> **Extracted entries**

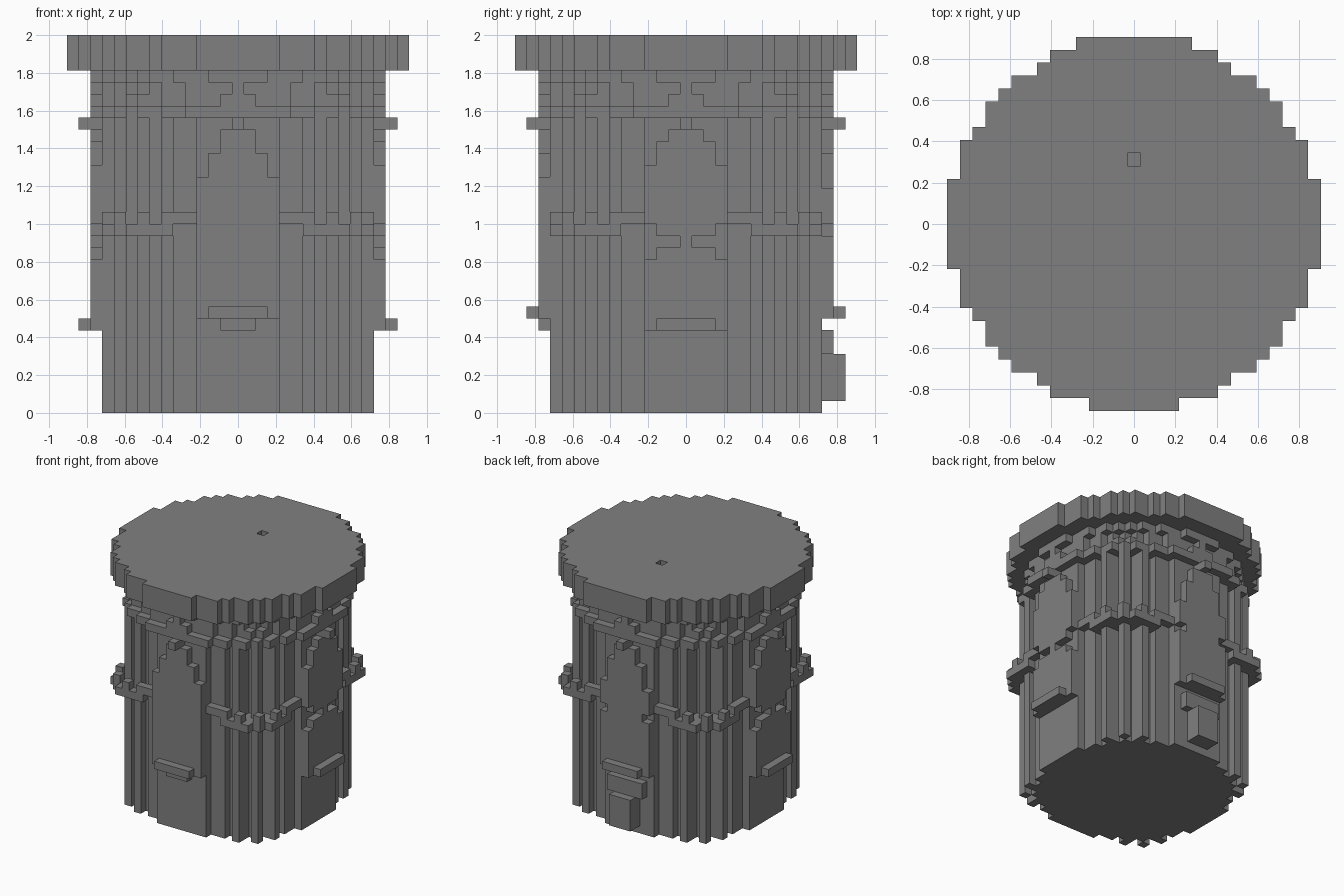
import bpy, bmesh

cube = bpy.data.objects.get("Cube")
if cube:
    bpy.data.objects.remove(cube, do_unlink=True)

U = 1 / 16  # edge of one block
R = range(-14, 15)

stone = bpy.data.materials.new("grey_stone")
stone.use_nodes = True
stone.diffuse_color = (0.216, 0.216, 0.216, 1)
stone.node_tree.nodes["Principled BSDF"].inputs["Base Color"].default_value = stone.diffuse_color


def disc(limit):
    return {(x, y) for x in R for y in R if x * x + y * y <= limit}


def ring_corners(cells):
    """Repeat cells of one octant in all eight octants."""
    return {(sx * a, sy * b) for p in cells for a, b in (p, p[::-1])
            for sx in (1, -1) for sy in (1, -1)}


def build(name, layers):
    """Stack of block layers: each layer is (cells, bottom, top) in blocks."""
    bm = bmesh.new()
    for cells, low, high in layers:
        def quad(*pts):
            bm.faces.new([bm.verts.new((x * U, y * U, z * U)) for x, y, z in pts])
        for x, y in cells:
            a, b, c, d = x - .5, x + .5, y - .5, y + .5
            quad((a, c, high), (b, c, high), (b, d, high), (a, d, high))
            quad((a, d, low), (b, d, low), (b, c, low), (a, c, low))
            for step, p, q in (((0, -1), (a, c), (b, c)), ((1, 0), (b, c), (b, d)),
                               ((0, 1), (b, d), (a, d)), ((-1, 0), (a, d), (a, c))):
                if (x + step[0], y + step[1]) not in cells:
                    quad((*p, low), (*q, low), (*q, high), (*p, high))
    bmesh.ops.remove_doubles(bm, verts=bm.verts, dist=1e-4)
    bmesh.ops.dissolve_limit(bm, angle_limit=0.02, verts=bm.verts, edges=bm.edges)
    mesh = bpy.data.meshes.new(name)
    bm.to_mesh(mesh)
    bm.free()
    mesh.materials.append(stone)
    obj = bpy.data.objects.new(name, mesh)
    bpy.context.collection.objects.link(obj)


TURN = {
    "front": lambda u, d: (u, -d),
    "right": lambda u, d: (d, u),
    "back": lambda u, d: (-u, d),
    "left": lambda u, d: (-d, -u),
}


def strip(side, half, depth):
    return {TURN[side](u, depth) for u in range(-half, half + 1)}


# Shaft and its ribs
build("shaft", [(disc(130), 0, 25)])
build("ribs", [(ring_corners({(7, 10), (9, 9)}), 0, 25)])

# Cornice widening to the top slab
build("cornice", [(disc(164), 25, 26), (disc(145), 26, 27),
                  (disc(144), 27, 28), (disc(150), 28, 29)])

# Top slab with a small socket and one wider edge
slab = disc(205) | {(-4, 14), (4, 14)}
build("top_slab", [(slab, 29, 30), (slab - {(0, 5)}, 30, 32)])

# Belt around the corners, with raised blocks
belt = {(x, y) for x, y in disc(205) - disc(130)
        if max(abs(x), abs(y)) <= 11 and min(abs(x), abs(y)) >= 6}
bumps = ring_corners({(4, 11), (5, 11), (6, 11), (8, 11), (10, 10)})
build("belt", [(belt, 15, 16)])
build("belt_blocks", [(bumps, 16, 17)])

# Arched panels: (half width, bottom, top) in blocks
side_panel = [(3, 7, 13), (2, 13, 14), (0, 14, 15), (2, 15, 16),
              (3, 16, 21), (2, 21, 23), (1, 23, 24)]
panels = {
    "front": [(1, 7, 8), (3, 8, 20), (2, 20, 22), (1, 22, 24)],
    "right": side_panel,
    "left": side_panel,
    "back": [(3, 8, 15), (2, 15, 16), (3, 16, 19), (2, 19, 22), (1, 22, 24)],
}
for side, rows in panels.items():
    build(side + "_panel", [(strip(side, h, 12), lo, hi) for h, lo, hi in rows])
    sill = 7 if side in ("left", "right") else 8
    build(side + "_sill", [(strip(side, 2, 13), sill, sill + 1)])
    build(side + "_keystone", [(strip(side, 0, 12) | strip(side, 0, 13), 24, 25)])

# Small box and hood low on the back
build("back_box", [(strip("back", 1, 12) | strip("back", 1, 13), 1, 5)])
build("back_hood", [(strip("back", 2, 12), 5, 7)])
* * *
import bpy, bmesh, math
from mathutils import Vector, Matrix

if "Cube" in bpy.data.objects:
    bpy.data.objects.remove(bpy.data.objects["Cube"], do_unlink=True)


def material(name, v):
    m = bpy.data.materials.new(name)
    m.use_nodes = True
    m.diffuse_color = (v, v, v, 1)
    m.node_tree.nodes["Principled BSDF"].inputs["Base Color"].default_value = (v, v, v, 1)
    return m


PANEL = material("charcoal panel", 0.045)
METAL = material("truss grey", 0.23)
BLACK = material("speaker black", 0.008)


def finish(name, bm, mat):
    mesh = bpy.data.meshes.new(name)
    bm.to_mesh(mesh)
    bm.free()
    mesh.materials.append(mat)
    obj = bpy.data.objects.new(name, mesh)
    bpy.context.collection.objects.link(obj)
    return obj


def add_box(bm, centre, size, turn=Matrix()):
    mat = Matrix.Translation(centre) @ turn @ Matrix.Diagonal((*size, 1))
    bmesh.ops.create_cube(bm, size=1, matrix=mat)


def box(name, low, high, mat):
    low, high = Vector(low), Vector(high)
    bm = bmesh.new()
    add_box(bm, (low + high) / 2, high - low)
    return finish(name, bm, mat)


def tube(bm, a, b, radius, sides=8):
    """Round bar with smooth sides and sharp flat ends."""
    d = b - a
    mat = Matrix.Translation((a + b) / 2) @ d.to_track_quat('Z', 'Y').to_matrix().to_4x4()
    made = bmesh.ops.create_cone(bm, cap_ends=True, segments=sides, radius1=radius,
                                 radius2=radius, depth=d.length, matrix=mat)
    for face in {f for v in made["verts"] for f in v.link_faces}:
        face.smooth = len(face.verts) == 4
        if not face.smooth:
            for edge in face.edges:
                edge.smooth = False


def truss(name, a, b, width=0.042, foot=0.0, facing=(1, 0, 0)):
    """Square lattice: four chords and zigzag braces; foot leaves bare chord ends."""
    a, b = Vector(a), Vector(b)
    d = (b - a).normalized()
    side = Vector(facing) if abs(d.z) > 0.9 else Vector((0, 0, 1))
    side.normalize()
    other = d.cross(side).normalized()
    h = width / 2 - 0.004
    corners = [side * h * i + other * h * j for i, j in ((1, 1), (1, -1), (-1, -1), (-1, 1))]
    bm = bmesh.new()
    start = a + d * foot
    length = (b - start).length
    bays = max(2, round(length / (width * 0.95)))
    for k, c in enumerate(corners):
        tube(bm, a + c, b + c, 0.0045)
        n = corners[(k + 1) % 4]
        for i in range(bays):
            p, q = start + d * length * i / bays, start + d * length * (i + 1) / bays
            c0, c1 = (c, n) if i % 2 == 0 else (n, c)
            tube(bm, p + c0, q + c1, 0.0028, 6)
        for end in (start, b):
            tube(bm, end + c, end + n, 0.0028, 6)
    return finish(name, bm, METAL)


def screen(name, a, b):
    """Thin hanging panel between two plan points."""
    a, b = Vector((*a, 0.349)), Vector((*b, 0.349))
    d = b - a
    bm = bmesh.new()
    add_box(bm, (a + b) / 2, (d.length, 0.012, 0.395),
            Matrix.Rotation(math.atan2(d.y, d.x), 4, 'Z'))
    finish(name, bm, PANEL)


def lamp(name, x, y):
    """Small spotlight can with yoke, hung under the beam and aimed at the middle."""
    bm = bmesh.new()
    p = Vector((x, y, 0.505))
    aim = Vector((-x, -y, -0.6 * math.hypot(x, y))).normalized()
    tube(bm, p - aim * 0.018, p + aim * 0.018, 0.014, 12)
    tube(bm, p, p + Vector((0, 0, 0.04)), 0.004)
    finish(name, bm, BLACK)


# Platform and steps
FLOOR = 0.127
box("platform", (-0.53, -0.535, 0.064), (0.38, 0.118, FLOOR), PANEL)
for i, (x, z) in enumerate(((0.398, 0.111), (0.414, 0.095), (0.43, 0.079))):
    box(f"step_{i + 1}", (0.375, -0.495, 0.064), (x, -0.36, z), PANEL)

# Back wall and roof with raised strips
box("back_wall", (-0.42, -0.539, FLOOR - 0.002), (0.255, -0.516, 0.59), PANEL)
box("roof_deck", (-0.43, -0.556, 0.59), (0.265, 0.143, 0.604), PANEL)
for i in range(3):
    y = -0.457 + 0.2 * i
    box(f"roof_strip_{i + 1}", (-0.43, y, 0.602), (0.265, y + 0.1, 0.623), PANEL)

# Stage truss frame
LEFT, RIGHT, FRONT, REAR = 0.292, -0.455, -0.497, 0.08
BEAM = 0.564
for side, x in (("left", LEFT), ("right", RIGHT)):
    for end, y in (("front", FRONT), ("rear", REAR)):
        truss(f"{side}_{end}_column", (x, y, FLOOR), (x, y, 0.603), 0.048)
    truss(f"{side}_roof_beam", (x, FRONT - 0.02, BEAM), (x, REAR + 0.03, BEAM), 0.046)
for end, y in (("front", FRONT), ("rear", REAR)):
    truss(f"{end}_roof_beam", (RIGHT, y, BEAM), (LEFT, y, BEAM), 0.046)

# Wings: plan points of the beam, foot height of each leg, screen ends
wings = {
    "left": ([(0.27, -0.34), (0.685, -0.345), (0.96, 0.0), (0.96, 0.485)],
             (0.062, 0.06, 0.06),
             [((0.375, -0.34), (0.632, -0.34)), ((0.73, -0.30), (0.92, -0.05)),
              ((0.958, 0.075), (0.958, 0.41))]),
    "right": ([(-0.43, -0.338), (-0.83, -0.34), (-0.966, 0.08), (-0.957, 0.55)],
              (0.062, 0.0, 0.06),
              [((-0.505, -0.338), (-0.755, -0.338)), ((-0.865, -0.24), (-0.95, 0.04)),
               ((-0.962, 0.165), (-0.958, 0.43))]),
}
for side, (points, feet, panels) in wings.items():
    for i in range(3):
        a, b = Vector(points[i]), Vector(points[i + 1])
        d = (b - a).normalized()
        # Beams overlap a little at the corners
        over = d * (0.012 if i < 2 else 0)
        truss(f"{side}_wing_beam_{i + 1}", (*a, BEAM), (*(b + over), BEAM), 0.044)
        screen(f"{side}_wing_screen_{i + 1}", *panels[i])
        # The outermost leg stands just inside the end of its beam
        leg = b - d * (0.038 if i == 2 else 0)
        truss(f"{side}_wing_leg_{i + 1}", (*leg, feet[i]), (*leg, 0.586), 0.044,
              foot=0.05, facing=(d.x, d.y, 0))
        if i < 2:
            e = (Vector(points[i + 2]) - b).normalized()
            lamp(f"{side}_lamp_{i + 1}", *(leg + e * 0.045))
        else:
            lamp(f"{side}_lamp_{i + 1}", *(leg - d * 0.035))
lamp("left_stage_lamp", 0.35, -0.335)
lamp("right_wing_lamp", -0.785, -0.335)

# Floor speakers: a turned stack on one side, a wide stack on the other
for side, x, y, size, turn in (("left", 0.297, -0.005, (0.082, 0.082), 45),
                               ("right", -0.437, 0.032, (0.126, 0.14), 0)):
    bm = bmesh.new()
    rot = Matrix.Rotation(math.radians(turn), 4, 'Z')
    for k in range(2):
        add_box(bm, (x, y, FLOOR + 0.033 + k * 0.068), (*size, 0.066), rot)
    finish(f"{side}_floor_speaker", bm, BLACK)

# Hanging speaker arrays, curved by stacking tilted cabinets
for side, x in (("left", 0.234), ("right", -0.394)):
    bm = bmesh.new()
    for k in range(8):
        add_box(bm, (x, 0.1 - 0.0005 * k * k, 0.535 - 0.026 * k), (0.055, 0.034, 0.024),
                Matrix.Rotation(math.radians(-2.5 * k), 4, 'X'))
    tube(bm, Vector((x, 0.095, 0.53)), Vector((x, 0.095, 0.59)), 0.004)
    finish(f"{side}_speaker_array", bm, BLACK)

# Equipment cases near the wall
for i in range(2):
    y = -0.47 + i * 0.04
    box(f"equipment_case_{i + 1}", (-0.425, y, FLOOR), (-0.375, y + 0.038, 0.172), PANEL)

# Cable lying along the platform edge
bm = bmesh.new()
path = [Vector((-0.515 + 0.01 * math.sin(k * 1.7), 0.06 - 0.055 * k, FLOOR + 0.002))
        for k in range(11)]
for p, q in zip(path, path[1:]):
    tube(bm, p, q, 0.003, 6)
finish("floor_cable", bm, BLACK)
* * *
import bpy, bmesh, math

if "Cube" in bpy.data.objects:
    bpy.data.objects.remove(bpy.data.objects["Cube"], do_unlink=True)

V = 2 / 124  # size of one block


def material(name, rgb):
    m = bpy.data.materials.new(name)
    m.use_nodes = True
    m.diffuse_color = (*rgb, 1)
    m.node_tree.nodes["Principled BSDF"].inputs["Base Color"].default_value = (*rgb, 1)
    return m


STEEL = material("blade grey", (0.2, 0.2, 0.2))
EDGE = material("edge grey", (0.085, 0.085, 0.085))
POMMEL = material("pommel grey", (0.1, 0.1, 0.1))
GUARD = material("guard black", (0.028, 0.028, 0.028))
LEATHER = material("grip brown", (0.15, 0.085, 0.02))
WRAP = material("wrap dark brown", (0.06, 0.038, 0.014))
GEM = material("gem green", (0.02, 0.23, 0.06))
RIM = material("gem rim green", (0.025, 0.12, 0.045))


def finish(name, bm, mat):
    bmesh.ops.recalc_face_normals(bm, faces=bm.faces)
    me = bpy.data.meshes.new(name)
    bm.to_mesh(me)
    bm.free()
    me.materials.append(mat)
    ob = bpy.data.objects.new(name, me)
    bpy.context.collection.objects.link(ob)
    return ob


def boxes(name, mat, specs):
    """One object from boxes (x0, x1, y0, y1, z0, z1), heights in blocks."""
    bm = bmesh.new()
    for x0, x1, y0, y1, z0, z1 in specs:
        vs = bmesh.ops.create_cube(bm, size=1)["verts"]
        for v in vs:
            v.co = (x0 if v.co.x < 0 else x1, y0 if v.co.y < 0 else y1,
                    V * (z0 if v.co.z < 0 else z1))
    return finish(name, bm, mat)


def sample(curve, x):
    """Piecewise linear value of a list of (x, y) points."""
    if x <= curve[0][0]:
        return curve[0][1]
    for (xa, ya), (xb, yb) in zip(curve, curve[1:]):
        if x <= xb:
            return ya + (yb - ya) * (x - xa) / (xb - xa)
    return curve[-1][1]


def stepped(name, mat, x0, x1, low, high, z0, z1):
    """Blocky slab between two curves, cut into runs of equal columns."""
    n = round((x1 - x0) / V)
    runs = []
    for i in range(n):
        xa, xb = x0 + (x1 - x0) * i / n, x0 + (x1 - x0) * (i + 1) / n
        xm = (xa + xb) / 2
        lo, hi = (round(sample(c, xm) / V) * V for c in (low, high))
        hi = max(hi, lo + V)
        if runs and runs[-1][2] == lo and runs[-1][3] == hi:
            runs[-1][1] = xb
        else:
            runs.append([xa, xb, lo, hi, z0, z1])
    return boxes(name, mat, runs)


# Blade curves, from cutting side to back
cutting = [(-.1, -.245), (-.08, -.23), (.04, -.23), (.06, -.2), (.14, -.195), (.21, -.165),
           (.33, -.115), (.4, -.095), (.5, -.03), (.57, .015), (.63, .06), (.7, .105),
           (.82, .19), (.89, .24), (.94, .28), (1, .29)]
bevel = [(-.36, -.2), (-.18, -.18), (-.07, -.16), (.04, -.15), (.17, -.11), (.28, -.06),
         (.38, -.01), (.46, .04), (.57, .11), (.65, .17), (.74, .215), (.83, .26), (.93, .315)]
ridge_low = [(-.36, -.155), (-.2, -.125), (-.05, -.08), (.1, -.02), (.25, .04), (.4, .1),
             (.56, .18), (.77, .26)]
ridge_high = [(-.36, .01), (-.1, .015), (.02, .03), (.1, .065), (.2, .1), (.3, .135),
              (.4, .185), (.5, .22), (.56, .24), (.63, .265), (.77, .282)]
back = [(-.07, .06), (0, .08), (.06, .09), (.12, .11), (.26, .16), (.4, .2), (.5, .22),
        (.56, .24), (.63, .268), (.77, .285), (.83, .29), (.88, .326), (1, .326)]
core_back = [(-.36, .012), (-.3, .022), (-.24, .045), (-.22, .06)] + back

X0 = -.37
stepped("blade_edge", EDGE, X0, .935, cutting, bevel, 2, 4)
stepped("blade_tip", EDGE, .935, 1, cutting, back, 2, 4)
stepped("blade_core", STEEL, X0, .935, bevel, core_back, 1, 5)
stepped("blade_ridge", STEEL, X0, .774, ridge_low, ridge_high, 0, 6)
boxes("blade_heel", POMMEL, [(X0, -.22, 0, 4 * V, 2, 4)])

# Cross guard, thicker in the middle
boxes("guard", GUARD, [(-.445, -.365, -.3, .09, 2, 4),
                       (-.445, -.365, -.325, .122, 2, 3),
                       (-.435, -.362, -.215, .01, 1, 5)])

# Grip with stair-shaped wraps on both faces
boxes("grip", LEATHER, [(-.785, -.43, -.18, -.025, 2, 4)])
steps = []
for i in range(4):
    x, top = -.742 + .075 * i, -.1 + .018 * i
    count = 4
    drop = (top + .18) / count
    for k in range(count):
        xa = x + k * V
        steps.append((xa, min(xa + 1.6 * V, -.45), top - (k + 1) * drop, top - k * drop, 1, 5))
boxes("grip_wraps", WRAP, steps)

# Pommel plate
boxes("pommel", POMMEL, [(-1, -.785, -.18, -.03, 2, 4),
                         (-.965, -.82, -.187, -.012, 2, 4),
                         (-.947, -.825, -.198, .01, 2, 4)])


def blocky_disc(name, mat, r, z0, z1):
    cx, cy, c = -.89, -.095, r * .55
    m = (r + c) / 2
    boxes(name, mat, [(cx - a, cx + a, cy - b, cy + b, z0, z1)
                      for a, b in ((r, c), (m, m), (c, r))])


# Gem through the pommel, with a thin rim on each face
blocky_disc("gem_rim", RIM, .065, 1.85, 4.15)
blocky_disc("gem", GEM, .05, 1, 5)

> **How to complete this task**
Throughout the material above, find each line with "normalized" and return it.

> **Finished exercise**
    d = (b - a).normalized()
    other = d.cross(side).normalized()
    aim = Vector((-x, -y, -0.6 * math.hypot(x, y))).normalized()
        d = (b - a).normalized()
            e = (Vector(points[i + 2]) - b).normalized()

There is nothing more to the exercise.